Still hunting is one of the purest forms of all hunting. It requires more discipline, both physically and mentally, than any other method. The goal of still hunting is to move through known deer habitat, to see the buck before he sees you, and to harvest that buck.
Sounds easy enough, but it’s extremely difficult. Still hunting is not wandering around aimlessly hoping to get a snapshot at a white flag. It requires an acute sense of awareness. If your mind is elsewhere, you won’t be able to see what’s going on. Awareness is to experience moments of just being without letting our minds get in the way. We must maintain a razors edge of alertness the entire time if we are to have any hope of being successful. I have found the most difficult part of still hunting is to clear my mind and get into the rhythm of the forest.
On top of that, we must move slow enough to prevent the deer from easily picking up our movement. The best way to think of still hunting is to think of it as a moving stand. The slower you move the better your odds of success will be. I like to take one step and then scour the entire area with my eyes. Take one or two more steps and continue the scouring process. And so on and so on. Extreme caution must be taken not to disturb the deer. It’s very difficult to maintain this snail’s pace for an extended period of time. A good still hunter can only cover a couple hundred yards in an hour. This is why it is so physically and mentally exhausting. Of course, all of this must be done facing the wind or we are just wasting time.
Being familiar with the terrain you are hunting is a great advantage while still hunting.
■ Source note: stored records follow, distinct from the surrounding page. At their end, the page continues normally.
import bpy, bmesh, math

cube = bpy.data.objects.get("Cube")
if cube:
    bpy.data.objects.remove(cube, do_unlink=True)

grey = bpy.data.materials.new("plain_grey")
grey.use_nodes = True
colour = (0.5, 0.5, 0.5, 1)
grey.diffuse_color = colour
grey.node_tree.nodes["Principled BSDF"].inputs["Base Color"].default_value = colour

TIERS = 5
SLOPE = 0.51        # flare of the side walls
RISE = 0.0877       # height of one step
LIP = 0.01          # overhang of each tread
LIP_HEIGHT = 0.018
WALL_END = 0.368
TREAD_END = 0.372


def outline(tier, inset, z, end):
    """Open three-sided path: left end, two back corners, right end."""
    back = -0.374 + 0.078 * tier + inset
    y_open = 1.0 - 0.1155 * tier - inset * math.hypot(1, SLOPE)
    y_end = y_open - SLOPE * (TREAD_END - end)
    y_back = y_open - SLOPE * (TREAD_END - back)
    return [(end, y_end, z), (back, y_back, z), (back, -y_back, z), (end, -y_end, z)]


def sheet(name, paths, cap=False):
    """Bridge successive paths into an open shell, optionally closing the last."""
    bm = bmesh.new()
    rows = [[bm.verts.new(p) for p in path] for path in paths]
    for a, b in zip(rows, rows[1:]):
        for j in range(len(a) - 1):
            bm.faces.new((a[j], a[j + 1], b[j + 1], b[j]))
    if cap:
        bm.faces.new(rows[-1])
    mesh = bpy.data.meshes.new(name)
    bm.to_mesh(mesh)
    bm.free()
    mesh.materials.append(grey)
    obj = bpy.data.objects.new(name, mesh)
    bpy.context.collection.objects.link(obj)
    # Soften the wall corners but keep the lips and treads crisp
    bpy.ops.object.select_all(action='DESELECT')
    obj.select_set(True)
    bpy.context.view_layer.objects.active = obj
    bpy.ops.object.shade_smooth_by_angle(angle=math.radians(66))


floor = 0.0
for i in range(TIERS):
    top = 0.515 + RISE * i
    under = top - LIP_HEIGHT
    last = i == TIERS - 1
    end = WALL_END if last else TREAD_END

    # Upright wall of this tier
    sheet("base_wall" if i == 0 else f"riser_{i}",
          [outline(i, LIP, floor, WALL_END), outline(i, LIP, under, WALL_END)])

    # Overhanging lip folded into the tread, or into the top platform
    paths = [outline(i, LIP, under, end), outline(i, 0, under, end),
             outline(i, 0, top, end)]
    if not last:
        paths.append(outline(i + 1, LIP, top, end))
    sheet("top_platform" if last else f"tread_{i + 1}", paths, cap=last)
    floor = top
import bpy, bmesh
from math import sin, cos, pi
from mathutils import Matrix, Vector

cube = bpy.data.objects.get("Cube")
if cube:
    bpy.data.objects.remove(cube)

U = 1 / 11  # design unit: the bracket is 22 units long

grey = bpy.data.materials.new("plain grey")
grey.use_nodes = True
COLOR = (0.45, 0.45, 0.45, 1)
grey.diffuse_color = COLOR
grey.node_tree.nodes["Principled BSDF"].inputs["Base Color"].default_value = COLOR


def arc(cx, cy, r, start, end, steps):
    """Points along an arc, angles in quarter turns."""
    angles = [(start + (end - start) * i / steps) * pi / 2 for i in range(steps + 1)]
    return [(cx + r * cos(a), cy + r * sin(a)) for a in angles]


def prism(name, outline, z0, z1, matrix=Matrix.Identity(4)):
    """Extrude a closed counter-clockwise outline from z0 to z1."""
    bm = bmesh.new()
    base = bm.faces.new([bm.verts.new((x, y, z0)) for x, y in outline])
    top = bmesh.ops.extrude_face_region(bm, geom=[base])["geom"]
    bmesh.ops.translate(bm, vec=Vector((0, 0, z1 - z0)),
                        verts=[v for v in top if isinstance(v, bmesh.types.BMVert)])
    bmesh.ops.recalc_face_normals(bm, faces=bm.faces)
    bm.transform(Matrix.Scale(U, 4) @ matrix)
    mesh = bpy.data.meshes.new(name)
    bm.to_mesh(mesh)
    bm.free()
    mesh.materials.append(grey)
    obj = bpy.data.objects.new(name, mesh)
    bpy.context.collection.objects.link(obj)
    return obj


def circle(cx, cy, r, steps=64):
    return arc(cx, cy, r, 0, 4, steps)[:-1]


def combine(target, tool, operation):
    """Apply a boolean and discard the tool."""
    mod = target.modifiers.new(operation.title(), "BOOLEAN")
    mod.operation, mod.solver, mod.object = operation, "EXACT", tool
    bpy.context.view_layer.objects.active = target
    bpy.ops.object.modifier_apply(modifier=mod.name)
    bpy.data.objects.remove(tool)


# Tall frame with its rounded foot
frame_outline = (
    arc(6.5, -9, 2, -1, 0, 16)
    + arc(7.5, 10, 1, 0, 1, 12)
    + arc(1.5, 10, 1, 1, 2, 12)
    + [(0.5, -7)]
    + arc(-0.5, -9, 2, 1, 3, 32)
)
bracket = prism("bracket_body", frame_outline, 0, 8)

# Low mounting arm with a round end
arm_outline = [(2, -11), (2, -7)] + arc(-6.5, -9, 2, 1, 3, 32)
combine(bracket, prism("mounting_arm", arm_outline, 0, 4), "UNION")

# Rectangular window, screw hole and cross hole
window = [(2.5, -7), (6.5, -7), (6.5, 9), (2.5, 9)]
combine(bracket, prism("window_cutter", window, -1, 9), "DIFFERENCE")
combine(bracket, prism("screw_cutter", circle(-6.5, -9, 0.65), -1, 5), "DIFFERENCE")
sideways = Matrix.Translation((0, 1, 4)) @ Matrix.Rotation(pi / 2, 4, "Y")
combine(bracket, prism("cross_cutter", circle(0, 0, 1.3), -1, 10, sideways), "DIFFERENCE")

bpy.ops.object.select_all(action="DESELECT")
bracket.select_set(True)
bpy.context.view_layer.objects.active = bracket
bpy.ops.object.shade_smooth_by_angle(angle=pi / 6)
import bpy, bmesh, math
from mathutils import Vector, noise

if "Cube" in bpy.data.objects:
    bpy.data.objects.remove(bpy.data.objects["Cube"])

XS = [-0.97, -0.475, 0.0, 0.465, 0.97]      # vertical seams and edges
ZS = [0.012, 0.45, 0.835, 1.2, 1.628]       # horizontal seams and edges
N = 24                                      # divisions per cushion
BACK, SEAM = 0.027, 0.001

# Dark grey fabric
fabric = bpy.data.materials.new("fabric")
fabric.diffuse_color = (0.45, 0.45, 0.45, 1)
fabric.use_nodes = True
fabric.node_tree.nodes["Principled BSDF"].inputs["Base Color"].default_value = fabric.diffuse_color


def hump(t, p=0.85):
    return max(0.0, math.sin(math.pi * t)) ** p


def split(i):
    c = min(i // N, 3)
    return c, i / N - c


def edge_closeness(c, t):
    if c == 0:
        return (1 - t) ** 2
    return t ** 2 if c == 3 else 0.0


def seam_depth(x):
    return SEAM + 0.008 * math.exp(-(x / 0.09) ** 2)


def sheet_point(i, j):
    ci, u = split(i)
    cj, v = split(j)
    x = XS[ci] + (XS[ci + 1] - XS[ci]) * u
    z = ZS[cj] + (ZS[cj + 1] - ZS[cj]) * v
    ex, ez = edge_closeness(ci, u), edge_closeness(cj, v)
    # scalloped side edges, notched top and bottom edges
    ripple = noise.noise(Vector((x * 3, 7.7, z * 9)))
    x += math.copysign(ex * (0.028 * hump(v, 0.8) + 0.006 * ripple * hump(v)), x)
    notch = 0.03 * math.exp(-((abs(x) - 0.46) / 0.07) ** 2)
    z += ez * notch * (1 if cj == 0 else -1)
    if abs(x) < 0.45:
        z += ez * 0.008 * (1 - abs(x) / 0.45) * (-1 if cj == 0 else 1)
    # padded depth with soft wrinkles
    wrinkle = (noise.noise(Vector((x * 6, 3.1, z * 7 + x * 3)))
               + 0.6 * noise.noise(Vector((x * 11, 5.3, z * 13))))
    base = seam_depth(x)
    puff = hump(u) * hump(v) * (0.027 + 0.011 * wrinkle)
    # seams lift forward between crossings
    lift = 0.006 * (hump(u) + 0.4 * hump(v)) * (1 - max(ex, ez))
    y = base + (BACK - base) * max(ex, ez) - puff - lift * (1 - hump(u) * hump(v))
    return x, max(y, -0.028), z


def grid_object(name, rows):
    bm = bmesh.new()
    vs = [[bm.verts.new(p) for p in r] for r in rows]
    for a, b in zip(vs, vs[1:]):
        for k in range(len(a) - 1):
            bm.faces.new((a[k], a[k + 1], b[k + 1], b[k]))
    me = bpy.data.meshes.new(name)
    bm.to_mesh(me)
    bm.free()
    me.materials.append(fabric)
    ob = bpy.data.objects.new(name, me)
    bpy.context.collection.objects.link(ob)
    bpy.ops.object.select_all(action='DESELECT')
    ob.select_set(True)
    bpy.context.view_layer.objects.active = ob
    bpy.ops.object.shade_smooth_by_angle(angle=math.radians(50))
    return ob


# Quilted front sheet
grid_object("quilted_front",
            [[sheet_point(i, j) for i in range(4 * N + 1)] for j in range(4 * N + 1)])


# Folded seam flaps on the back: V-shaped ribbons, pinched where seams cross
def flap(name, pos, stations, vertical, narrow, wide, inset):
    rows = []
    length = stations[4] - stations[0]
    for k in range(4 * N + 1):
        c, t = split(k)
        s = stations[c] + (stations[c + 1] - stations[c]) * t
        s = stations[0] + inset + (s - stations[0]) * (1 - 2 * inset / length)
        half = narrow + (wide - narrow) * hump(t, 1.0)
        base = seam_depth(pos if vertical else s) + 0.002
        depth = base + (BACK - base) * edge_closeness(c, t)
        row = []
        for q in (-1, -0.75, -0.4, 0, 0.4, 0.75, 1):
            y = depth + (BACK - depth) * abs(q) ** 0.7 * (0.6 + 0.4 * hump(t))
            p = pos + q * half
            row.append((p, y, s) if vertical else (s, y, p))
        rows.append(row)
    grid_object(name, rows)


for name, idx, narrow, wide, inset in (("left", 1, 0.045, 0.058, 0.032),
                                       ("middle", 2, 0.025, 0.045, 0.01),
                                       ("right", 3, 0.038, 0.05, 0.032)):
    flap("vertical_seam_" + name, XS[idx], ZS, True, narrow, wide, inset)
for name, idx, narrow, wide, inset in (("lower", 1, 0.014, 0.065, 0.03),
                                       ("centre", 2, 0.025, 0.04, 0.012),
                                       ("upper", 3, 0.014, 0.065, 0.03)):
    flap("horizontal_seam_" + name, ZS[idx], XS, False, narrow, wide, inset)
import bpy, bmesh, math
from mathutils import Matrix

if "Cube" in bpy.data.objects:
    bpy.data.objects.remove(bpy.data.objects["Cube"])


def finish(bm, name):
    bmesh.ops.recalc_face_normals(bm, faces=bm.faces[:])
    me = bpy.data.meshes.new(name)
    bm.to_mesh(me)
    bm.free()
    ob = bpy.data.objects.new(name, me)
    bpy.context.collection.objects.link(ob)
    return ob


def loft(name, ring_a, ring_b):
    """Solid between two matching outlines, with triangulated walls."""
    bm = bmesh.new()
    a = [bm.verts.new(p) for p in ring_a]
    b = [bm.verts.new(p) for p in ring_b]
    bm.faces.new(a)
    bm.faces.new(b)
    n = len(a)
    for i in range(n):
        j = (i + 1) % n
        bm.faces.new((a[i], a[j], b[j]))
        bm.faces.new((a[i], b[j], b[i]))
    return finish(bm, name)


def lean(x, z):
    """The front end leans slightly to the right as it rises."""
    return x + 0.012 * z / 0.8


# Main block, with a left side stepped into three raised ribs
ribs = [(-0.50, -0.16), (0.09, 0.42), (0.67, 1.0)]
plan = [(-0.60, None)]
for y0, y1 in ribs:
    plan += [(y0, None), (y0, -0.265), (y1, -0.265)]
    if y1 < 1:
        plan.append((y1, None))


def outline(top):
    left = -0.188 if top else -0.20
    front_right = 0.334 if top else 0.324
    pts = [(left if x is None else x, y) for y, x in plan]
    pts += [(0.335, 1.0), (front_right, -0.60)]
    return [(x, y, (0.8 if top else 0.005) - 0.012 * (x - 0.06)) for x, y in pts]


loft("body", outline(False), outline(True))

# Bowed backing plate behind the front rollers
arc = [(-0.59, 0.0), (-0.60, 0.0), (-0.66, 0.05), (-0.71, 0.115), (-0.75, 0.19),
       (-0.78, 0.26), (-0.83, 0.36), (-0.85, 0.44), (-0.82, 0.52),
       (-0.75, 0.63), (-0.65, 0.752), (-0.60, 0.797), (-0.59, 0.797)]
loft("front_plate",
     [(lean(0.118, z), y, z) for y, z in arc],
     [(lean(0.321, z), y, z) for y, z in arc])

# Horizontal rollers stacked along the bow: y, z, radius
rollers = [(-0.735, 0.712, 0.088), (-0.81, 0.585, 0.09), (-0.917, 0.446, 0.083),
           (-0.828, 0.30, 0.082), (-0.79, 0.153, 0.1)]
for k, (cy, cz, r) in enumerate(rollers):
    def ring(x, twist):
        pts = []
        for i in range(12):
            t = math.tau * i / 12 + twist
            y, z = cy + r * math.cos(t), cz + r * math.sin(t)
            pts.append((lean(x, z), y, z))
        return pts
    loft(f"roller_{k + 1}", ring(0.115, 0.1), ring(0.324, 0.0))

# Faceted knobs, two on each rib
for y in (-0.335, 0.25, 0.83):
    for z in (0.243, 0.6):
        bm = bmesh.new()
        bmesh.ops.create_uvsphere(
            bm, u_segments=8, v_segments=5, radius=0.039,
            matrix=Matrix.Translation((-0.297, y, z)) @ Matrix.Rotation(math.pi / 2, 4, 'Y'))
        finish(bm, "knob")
If we are continually searching the ground for sign, we will break the concentration necessary to succeed.
Still hunting is a solo sport and few hunters can become proficient at it. Still hunting can only be learned after many hours and seasons of practice. Still hunting can be a rewarding experience for those who are willing to put in the time, patience, and persistence necessary.